Barry Davies

To Double a Cube -- The Solution of Archytas

Here follows Heath's presentation:

"After Hippocrates had discovered that the duplication of the cube was equivalent to finding two mean proportionals in continued proportion between two given straight lines, the problem seems to have been attacked in the latter form exclusively. [. . .]

Archytas

The solution of Archytus is the most remarkable of all, especially when his date is considered (first half of fourth century B. C.), because it is not a construction in a plane but a bold construction in three dimensions, determining a certain point as the intersection of three surfaces of revolution, (1) a right cone, (2) a cylinder, (3) a tore or anchor-ring with inner diameter nil. The intersection of the two later surfaces gives (says Archytas) a certain curve (which is in fact a curve of double curvature), and the point required is found as the point in which the cone meets this curve.

Suppose that AC, AB are the two straight lines between which two mean proportionals are to be found, and let AC be made the diameter of a circle and AB a chord in it.



Draw a semicircle with AC as diameter, but in a plane at right angles to the plane of the circle ABC, and imagine this semicircle to revolve about a straight line through A perpendicular to the plane of ABC (thus describing half a tore with inner diameter nil).

Next draw a right half-cylinder on the semicircle ABC as base; this will cut the surface of the half-tore in a certain curve.

Lastly let CD, the tangent to the circle ABC at the point C, meet AB produced in D; and suppose the triangle ADC to revolve about AC as axis. This will generate the surface of a right circular cone; the point B will describe a semicircle BQE at right angles to the plane of ABC and having its diameter BE at right angles to AC; and the surface of the cone will meet in some point P the curve which is the intersection of the half-cylinder and the half-tore.

[The white triangle is APC'.]

Let APC' be the corresponding position of the revolving semicircle, and let AC' meet the circumference ABC in M.

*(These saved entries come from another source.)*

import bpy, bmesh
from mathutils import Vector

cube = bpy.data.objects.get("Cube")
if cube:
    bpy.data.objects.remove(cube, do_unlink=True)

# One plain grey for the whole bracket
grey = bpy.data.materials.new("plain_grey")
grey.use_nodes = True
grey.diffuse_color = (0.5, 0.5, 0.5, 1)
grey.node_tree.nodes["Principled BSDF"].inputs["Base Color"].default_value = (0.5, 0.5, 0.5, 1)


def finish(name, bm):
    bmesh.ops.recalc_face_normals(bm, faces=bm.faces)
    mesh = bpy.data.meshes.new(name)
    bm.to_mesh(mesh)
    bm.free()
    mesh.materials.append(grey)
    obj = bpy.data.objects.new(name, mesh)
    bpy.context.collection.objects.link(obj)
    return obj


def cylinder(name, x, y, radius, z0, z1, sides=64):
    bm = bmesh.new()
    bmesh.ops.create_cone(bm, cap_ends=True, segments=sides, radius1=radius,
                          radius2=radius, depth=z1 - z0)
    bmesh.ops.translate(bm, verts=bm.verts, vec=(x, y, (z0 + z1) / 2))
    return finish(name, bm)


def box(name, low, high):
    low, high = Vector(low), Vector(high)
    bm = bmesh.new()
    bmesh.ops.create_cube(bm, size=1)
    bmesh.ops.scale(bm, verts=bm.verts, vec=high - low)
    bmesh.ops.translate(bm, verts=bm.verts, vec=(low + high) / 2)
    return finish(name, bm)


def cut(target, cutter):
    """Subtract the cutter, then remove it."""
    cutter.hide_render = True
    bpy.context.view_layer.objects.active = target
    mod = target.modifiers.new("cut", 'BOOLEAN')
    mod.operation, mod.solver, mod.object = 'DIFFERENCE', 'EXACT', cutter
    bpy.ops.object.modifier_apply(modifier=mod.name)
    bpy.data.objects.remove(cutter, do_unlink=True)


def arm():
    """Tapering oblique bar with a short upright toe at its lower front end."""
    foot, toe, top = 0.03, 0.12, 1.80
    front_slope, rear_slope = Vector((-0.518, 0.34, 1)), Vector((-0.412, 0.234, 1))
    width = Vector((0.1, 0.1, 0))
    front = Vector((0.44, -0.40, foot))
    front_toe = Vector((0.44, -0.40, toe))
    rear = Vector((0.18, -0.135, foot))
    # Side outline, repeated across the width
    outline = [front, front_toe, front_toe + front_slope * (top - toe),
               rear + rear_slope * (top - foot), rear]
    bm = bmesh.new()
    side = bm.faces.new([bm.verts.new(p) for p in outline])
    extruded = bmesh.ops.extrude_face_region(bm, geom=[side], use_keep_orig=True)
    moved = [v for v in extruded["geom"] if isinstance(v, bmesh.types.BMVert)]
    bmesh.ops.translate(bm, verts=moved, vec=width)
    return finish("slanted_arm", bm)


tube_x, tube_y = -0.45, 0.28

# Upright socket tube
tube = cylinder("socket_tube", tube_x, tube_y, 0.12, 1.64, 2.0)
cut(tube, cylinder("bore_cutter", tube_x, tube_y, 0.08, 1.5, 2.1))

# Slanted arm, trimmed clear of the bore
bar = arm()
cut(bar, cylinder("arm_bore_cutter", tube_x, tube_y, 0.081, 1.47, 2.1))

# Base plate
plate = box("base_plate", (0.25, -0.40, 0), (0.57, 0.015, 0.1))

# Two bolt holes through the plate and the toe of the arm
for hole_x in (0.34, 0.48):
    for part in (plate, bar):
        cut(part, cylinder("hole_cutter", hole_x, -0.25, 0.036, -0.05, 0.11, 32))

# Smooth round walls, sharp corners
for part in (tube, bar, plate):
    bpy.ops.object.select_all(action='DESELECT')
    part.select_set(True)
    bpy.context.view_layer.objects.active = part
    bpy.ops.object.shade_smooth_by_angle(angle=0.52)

Drawing PM perpendicular to the plane of ABC, we see that it must meet the circumference of the circle ABC because P is on the cylinder which stands on ABC as base.

Let AP meet the circumference of the semicircle BQE in Q, and let AC' meet its diameter in N. Join PC', QM, QN.

Then, since both semicircles are perpendicular to the plane ABC, so is their line of intersection QN (Eucl.XI. 19).

Therefore QN is perpendicular to BE.

Therefore QN.QN = BN.NE = AN.NM, (Eucl. III. 35) so that the angle AQM is a right angle.

But the angle APC' is also right; therefore MQ is parallel to C'P.

It follows, by similar triangles, that

C'A:AP = AP:AM = AM:AQ;
that is
AC:AP = AP:AM = AM:AB,

and AB, AM, AP, AC are in continued proportion, so that AM, AP are the two mean proportionals required.

In the language of analytical geometry, if AC is the axis of x, a line through A perpendicular to AC in the plane of ABC the axis of y, and a line through A parallel to PM the axis of z, then P is determined as the intersection of the surfaces



where AC=a, AB=b.

From the first two equations we obtain



and from this and (3) we have



or
AC:AP = AP:AM = AM:AB.

Compounding the ratios, we have



therefore the cube of side AM is to the cube of side AB as AC is to AB.

In the particular case where AC = 2 AB,



and the cube is doubled."

Quoted with permission from: A History of Greek Mathematics by Sir Thomas Heath; vol 1, pp 246-249; Dover Publications, Inc. 31 East 2nd Street, Mineola NY 11505: This Dover edition, first published in 1981, is an unabridged republication of the work first published in 1921 by the Clarendon Press, Oxford. For this edition the errata of the first edition have been corrected.